Please reproduce all entries word for word and omit their pictures.

BEGIN

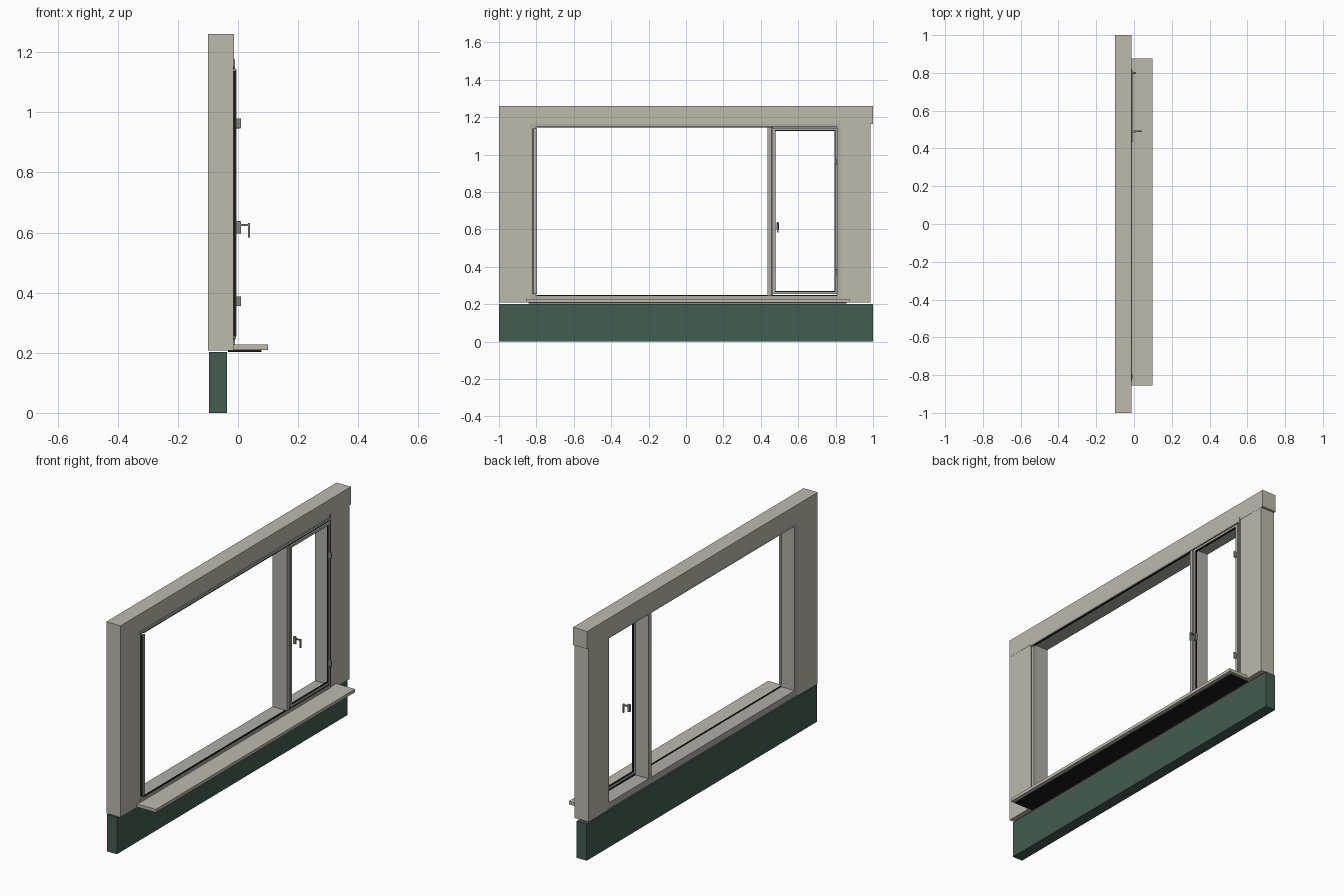
import bpy, bmesh
from mathutils import Matrix, Vector


def material(name, rgb):
    m = bpy.data.materials.new(name)
    m.diffuse_color = (*rgb, 1)
    return m


STONE = material("stone", (0.51, 0.49, 0.42))
FRAME = material("frame_grey", (0.44, 0.42, 0.38))
GREEN = material("dark_green", (0.055, 0.107, 0.08))
BLACK = material("black", (0.01, 0.01, 0.01))
METAL = material("metal", (0.25, 0.25, 0.24))


def boxes(name, mat, *parts, bevel=0.0):
    """One object from boxes given as (x0, x1, y0, y1, z0, z1)."""
    bm = bmesh.new()
    for x0, x1, y0, y1, z0, z1 in parts:
        size = Vector((x1 - x0, y1 - y0, z1 - z0))
        mid = Vector((x0 + x1, y0 + y1, z0 + z1)) / 2
        bmesh.ops.create_cube(bm, size=1, matrix=Matrix.Translation(mid) @ Matrix.Diagonal((*size, 1)))
    me = bpy.data.meshes.new(name)
    bm.to_mesh(me)
    bm.free()
    me.materials.append(mat)
    ob = bpy.data.objects.new(name, me)
    bpy.context.collection.objects.link(ob)
    if bevel:
        mod = ob.modifiers.new("bevel", "BEVEL")
        mod.width, mod.segments = bevel, 2
    return ob


def border(name, mat, x0, x1, y0, y1, z0, z1, w):
    """Rectangular frame in the YZ plane with rail width w."""
    return boxes(name, mat,
                 (x0, x1, y0, y0 + w, z0, z1), (x0, x1, y1 - w, y1, z0, z1),
                 (x0, x1, y0 + w, y1 - w, z0, z0 + w), (x0, x1, y0 + w, y1 - w, z1 - w, z1))


# Wall pieces
boxes("base_wall", GREEN, (-0.097, -0.036, -1, 1, 0, 0.202))
boxes("lintel", STONE, (-0.1, -0.014, -1, 1, 1.163, 1.26))
boxes("left_jamb", STONE, (-0.1, -0.015, -1, -0.83, 0.208, 1.163))
boxes("right_jamb", STONE, (-0.1, -0.015, 0.825, 0.987, 0.208, 1.163))

# Window sill and its dark underside
boxes("sill", STONE, (-0.015, 0.099, -0.855, 0.875, 0.21, 0.227))
boxes("sill_underside", BLACK, (-0.033, 0.078, -0.843, 0.857, 0.203, 0.21))

# Fixed frame with mullion
boxes("window_frame", FRAME,
      (-0.098, -0.018, -0.83, -0.802, 0.21, 1.163),
      (-0.098, -0.018, 0.808, 0.825, 0.21, 1.163),
      (-0.098, -0.018, -0.802, 0.808, 0.21, 0.246),
      (-0.098, -0.018, -0.802, 0.808, 1.148, 1.163))
boxes("mullion", FRAME, (-0.097, -0.018, 0.437, 0.465, 0.246, 1.148))

# Thin beads on the room side
boxes("side_beads", FRAME,
      (-0.018, -0.006, -0.816, -0.797, 0.255, 1.138),
      (-0.018, -0.006, 0.435, 0.456, 0.246, 1.145))
boxes("bead_gaskets", BLACK,
      (-0.018, -0.008, -0.82, -0.816, 0.255, 1.138),
      (-0.018, -0.008, 0.456, 0.460, 0.246, 1.145),
      (-0.018, -0.012, -0.80, 0.808, 0.244, 0.250),
      (-0.018, -0.012, -0.80, 0.808, 1.144, 1.149))
boxes("edge_trim", FRAME,
      (-0.018, -0.010, 0.813, 0.822, 0.227, 1.178),
      (-0.018, -0.010, -0.835, 0.813, 1.151, 1.164),
      (-0.018, -0.010, -0.835, 0.813, 0.227, 0.242))

# Opening sash
border("sash", FRAME, -0.018, -0.005, 0.463, 0.810, 0.254, 1.142, 0.012)
border("sash_gasket", BLACK, -0.016, -0.008, 0.475, 0.798, 0.266, 1.130, 0.003)

# Hinges
for i, z in enumerate((0.3715, 0.9635)):
    boxes(f"hinge_{i + 1}", METAL, (-0.006, 0.010, 0.795, 0.804, z - 0.0165, z + 0.0165), bevel=0.002)

# Handle
boxes("handle_plate", METAL, (-0.005, 0.010, 0.484, 0.496, 0.597, 0.638), bevel=0.002)
boxes("handle_stem", METAL, (0.010, 0.035, 0.487, 0.494, 0.622, 0.629))
boxes("handle_lever", METAL, (0.033, 0.040, 0.486, 0.495, 0.583, 0.632), bevel=0.002)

END

EXERCISE OUTPUT:
import bpy, bmesh
from mathutils import Matrix, Vector


def material(name, rgb):
    m = bpy.data.materials.new(name)
    m.diffuse_color = (*rgb, 1)
    return m


STONE = material("stone", (0.51, 0.49, 0.42))
FRAME = material("frame_grey", (0.44, 0.42, 0.38))
GREEN = material("dark_green", (0.055, 0.107, 0.08))
BLACK = material("black", (0.01, 0.01, 0.01))
METAL = material("metal", (0.25, 0.25, 0.24))


def boxes(name, mat, *parts, bevel=0.0):
    """One object from boxes given as (x0, x1, y0, y1, z0, z1)."""
    bm = bmesh.new()
    for x0, x1, y0, y1, z0, z1 in parts:
        size = Vector((x1 - x0, y1 - y0, z1 - z0))
        mid = Vector((x0 + x1, y0 + y1, z0 + z1)) / 2
        bmesh.ops.create_cube(bm, size=1, matrix=Matrix.Translation(mid) @ Matrix.Diagonal((*size, 1)))
    me = bpy.data.meshes.new(name)
    bm.to_mesh(me)
    bm.free()
    me.materials.append(mat)
    ob = bpy.data.objects.new(name, me)
    bpy.context.collection.objects.link(ob)
    if bevel:
        mod = ob.modifiers.new("bevel", "BEVEL")
        mod.width, mod.segments = bevel, 2
    return ob


def border(name, mat, x0, x1, y0, y1, z0, z1, w):
    """Rectangular frame in the YZ plane with rail width w."""
    return boxes(name, mat,
                 (x0, x1, y0, y0 + w, z0, z1), (x0, x1, y1 - w, y1, z0, z1),
                 (x0, x1, y0 + w, y1 - w, z0, z0 + w), (x0, x1, y0 + w, y1 - w, z1 - w, z1))


# Wall pieces
boxes("base_wall", GREEN, (-0.097, -0.036, -1, 1, 0, 0.202))
boxes("lintel", STONE, (-0.1, -0.014, -1, 1, 1.163, 1.26))
boxes("left_jamb", STONE, (-0.1, -0.015, -1, -0.83, 0.208, 1.163))
boxes("right_jamb", STONE, (-0.1, -0.015, 0.825, 0.987, 0.208, 1.163))

# Window sill and its dark underside
boxes("sill", STONE, (-0.015, 0.099, -0.855, 0.875, 0.21, 0.227))
boxes("sill_underside", BLACK, (-0.033, 0.078, -0.843, 0.857, 0.203, 0.21))

# Fixed frame with mullion
boxes("window_frame", FRAME,
      (-0.098, -0.018, -0.83, -0.802, 0.21, 1.163),
      (-0.098, -0.018, 0.808, 0.825, 0.21, 1.163),
      (-0.098, -0.018, -0.802, 0.808, 0.21, 0.246),
      (-0.098, -0.018, -0.802, 0.808, 1.148, 1.163))
boxes("mullion", FRAME, (-0.097, -0.018, 0.437, 0.465, 0.246, 1.148))

# Thin beads on the room side
boxes("side_beads", FRAME,
      (-0.018, -0.006, -0.816, -0.797, 0.255, 1.138),
      (-0.018, -0.006, 0.435, 0.456, 0.246, 1.145))
boxes("bead_gaskets", BLACK,
      (-0.018, -0.008, -0.82, -0.816, 0.255, 1.138),
      (-0.018, -0.008, 0.456, 0.460, 0.246, 1.145),
      (-0.018, -0.012, -0.80, 0.808, 0.244, 0.250),
      (-0.018, -0.012, -0.80, 0.808, 1.144, 1.149))
boxes("edge_trim", FRAME,
      (-0.018, -0.010, 0.813, 0.822, 0.227, 1.178),
      (-0.018, -0.010, -0.835, 0.813, 1.151, 1.164),
      (-0.018, -0.010, -0.835, 0.813, 0.227, 0.242))

# Opening sash
border("sash", FRAME, -0.018, -0.005, 0.463, 0.810, 0.254, 1.142, 0.012)
border("sash_gasket", BLACK, -0.016, -0.008, 0.475, 0.798, 0.266, 1.130, 0.003)

# Hinges
for i, z in enumerate((0.3715, 0.9635)):
    boxes(f"hinge_{i + 1}", METAL, (-0.006, 0.010, 0.795, 0.804, z - 0.0165, z + 0.0165), bevel=0.002)

# Handle
boxes("handle_plate", METAL, (-0.005, 0.010, 0.484, 0.496, 0.597, 0.638), bevel=0.002)
boxes("handle_stem", METAL, (0.010, 0.035, 0.487, 0.494, 0.622, 0.629))
boxes("handle_lever", METAL, (0.033, 0.040, 0.486, 0.495, 0.583, 0.632), bevel=0.002)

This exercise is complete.